Action item:
Provide the number of lines in the entries below containing "absarc", with no further words.

Task data:

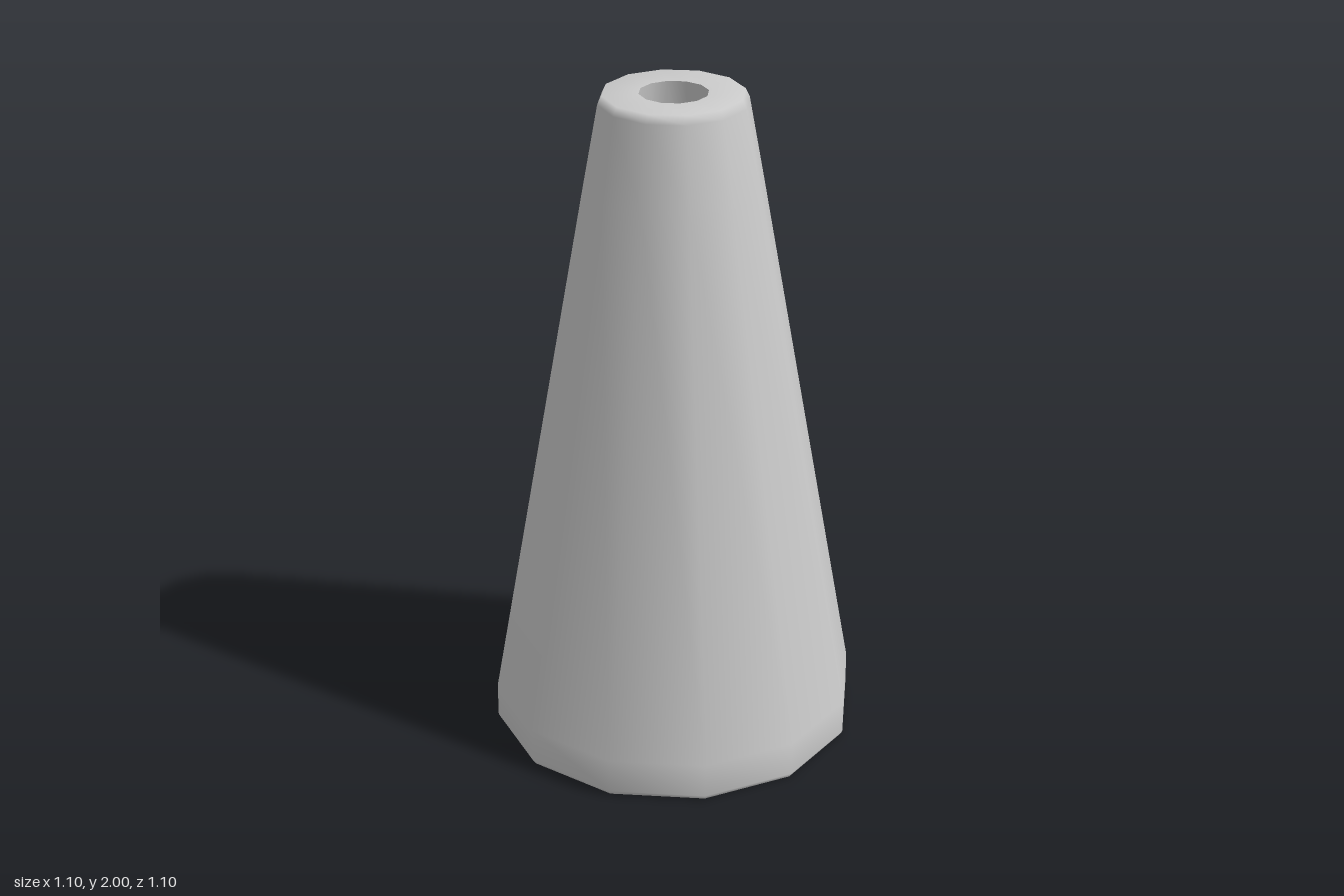
import * as THREE from 'three';

const SIDES = 12;
const TURN = THREE.MathUtils.degToRad(1.5);

// One turned surface from [radius, height] points; separate surfaces keep the edges between them sharp
function turned(name, profile, material) {
  const points = profile.map(([r, y]) => new THREE.Vector2(r, y));
  const mesh = new THREE.Mesh(new THREE.LatheGeometry(points, SIDES, TURN), material);
  mesh.name = name;
  return mesh;
}

export function createModel() {
  const group = new THREE.Group();
  group.name = 'hollowCone';
  const grey = new THREE.MeshStandardMaterial({ color: 0xcccccc });

  group.add(
    // Straight foot band, tapering wall and bevelled top rim
    turned('outerWall', [
      [0.54, 0], [0.55, 0.015], [0.55, 0.12], [0.262, 1.73],
      [0.217, 1.975], [0.205, 2], [0.1, 2],
    ], grey),
    // Tapering hole running right through, facing inwards
    turned('bore', [[0.1, 2], [0.405, 0.1], [0.405, 0]], grey),
    // Flat ring the cone stands on
    turned('baseRing', [[0.405, 0], [0.54, 0]], grey),
  );
  return group;
}
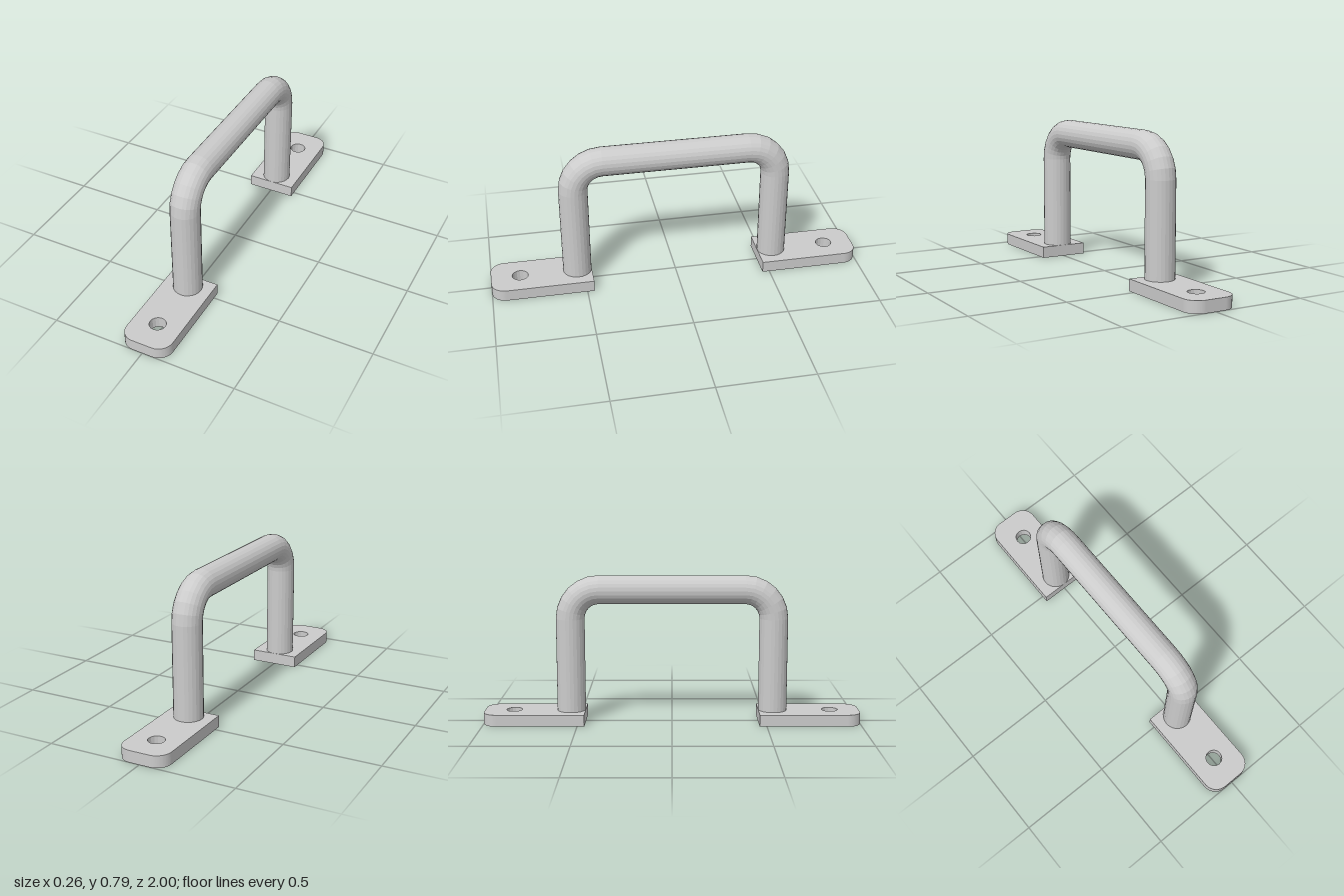
import * as THREE from 'three';

const BAR_R = 0.076, LEG_Z = 0.538, BAR_Y = 0.709, BEND_R = 0.152;
const PLATE_W = 0.26, PLATE_H = 0.062, PLATE_IN = 0.462, PLATE_OUT = 1;

// Round bar swept up one leg, over the grip and down the other leg
function handleGeometry(sides = 24, bendSteps = 6) {
  const cz = LEG_Z - BEND_R, cy = BAR_Y - BEND_R;
  const stations = [[LEG_Z, 0.03, 0]];
  for (const side of [0, 1]) {
    for (let i = 0; i <= bendSteps; i++) {
      const phi = (side + i / bendSteps) * Math.PI / 2;
      const z = (side ? -cz : cz) + BEND_R * Math.cos(phi);
      stations.push([z, cy + BEND_R * Math.sin(phi), phi]);
    }
  }
  stations.push([-LEG_Z, 0.03, Math.PI]);

  const positions = [], indices = [];
  stations.forEach(([z, y, phi], i) => {
    for (let j = 0; j < sides; j++) {
      const a = (j / sides) * Math.PI * 2;
      const out = BAR_R * Math.cos(a);
      positions.push(BAR_R * Math.sin(a), y + out * Math.sin(phi), z + out * Math.cos(phi));
      if (i === stations.length - 1) continue;
      const k = (j + 1) % sides, p = i * sides, q = p + sides;
      indices.push(p + j, p + k, q + j, p + k, q + k, q + j);
    }
  });
  const geo = new THREE.BufferGeometry();
  geo.setAttribute('position', new THREE.Float32BufferAttribute(positions, 3));
  geo.setIndex(indices);
  geo.computeVertexNormals();
  return geo;
}

// Foot plate: square inner end, rounded outer corners, screw hole
function plateGeometry() {
  const w = PLATE_W / 2, r = 0.075;
  const s = new THREE.Shape();
  s.moveTo(-w, PLATE_IN);
  s.lineTo(w, PLATE_IN);
  s.lineTo(w, PLATE_OUT - r);
  s.absarc(w - r, PLATE_OUT - r, r, 0, Math.PI / 2, false);
  s.lineTo(-w + r, PLATE_OUT);
  s.absarc(-w + r, PLATE_OUT - r, r, Math.PI / 2, Math.PI, false);
  s.lineTo(-w, PLATE_IN);
  const hole = new THREE.Path();
  hole.absarc(0, 0.845, 0.043, 0, Math.PI * 2, true);
  s.holes.push(hole);
  const geo = new THREE.ExtrudeGeometry(s, { depth: PLATE_H, bevelEnabled: false, curveSegments: 8 });
  // Lay flat: the outline's y becomes z, the thickness rises from the ground
  geo.rotateX(Math.PI / 2);
  geo.translate(0, PLATE_H, 0);
  return geo;
}

export function createModel() {
  const group = new THREE.Group();
  group.name = 'pullHandle';
  const material = new THREE.MeshStandardMaterial({ color: 0xcccccc, flatShading: true });

  const handle = new THREE.Mesh(handleGeometry(), material);
  handle.name = 'handleBar';
  group.add(handle);

  // Matching plates under the two legs
  const plate = plateGeometry();
  for (const [name, turn] of [['frontPlate', 0], ['backPlate', Math.PI]]) {
    const mesh = new THREE.Mesh(plate, material);
    mesh.name = name;
    mesh.rotation.y = turn;
    group.add(mesh);
  }
  return group;
}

Written solution:
3